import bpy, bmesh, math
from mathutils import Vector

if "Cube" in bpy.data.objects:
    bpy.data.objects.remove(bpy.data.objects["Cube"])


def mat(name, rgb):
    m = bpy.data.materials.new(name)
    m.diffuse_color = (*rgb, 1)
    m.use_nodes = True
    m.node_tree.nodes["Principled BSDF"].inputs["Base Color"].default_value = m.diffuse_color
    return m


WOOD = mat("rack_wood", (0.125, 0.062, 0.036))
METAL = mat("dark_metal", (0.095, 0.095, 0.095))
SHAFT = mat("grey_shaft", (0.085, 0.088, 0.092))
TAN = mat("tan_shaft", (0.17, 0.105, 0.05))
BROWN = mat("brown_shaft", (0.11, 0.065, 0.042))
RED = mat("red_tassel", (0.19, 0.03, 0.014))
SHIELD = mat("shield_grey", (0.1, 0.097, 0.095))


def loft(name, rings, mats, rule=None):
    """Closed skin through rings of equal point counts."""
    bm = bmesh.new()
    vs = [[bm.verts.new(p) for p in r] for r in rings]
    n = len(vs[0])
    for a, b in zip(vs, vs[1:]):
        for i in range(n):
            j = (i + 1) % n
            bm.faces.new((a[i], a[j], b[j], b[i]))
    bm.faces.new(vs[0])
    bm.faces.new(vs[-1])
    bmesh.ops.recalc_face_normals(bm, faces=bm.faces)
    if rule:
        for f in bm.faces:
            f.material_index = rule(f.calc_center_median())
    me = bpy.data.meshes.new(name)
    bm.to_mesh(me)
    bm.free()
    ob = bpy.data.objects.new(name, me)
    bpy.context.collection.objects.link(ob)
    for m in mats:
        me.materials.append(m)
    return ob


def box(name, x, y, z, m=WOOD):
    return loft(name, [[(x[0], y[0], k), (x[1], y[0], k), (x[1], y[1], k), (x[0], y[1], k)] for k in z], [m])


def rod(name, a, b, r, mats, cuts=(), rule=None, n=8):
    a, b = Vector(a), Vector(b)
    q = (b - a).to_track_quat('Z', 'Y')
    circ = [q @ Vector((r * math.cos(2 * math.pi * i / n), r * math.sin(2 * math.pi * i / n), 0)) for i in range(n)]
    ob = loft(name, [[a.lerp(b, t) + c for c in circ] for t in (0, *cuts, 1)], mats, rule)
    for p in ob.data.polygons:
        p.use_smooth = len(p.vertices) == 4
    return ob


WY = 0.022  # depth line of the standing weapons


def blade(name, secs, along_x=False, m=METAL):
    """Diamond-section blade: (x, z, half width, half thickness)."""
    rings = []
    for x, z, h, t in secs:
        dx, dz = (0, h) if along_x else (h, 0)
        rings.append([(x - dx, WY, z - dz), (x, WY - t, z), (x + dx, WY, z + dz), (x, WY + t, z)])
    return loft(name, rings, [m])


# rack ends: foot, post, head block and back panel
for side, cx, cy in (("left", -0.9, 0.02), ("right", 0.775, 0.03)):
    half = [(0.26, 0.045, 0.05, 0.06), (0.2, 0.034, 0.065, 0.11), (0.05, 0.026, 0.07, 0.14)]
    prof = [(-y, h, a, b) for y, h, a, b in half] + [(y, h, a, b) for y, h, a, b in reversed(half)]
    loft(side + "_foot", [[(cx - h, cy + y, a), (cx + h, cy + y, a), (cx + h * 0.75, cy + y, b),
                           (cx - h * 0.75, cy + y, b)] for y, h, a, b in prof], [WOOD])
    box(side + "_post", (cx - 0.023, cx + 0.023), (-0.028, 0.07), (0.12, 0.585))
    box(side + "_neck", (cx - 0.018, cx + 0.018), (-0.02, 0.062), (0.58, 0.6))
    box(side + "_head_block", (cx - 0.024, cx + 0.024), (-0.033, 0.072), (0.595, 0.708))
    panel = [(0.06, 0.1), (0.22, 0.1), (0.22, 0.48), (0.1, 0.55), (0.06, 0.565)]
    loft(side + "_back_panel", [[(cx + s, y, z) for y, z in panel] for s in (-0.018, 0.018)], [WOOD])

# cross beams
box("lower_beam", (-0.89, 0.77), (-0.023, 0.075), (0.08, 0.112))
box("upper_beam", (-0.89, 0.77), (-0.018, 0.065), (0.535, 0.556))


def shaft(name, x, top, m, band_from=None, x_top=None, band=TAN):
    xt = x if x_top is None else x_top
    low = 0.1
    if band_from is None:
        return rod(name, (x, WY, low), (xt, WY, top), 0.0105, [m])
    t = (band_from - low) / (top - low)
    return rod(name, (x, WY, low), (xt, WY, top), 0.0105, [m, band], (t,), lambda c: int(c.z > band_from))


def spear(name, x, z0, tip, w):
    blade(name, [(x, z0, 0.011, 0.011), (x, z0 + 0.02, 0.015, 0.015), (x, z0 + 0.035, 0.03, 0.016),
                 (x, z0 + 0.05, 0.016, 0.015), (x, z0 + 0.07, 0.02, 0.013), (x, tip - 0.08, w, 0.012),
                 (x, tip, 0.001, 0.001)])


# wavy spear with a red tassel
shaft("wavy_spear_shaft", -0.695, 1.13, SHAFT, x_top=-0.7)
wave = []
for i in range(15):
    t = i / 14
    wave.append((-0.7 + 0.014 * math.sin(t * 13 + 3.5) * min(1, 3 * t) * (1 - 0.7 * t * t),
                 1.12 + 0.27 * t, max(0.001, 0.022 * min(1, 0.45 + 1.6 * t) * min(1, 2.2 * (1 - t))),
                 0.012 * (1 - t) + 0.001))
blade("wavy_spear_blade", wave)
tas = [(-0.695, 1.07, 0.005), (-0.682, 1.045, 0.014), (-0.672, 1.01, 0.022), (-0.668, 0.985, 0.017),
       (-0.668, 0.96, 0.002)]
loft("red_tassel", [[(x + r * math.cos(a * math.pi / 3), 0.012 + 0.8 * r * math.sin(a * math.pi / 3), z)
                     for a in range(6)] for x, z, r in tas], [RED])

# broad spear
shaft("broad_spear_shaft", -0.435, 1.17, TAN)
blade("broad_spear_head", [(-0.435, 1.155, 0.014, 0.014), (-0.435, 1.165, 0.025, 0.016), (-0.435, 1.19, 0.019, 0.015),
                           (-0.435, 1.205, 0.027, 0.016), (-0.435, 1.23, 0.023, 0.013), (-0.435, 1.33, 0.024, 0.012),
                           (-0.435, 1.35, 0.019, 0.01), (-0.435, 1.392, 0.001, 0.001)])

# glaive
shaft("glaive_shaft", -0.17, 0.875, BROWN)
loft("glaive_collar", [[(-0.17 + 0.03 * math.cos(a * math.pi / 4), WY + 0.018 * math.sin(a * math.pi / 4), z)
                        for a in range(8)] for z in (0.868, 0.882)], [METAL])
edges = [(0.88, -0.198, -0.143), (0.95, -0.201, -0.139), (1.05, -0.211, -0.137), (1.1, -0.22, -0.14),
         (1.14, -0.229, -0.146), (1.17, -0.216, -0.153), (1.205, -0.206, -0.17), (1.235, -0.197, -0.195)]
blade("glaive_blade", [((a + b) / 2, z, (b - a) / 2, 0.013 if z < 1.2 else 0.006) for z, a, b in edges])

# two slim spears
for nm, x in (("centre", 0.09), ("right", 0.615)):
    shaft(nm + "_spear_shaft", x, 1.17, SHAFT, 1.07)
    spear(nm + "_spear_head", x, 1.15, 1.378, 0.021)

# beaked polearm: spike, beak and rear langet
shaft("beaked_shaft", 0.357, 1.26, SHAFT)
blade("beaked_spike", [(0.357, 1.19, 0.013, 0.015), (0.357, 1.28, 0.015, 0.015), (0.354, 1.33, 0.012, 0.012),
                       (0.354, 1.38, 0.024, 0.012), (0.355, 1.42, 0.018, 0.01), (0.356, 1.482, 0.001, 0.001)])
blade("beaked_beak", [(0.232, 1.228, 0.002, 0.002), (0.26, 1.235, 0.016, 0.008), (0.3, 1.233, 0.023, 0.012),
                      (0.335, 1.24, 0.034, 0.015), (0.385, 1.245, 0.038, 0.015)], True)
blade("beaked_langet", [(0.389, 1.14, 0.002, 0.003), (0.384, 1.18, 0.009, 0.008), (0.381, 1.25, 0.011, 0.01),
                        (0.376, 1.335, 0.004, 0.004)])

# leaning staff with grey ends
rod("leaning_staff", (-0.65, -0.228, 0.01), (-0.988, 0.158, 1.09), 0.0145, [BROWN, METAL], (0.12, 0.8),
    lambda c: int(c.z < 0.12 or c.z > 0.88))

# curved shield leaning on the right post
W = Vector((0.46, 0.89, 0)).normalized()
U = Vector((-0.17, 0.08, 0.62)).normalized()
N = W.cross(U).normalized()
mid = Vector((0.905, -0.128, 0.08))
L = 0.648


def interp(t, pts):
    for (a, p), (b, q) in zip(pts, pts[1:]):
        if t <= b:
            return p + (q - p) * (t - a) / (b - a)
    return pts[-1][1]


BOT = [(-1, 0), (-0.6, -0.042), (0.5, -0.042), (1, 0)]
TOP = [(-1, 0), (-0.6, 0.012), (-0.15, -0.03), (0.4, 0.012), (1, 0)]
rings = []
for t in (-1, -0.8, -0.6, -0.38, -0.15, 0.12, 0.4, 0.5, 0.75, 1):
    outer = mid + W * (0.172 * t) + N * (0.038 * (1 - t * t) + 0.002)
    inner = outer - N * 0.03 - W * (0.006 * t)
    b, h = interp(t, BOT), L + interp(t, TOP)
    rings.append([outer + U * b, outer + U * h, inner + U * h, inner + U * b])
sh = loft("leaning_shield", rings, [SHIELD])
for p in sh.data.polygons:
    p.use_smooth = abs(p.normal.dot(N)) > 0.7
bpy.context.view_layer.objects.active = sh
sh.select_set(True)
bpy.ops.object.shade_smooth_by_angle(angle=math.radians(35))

About this exercise:
Say how many lines of the listing above contain "data". Include nothing besides the number.

Written answer:
7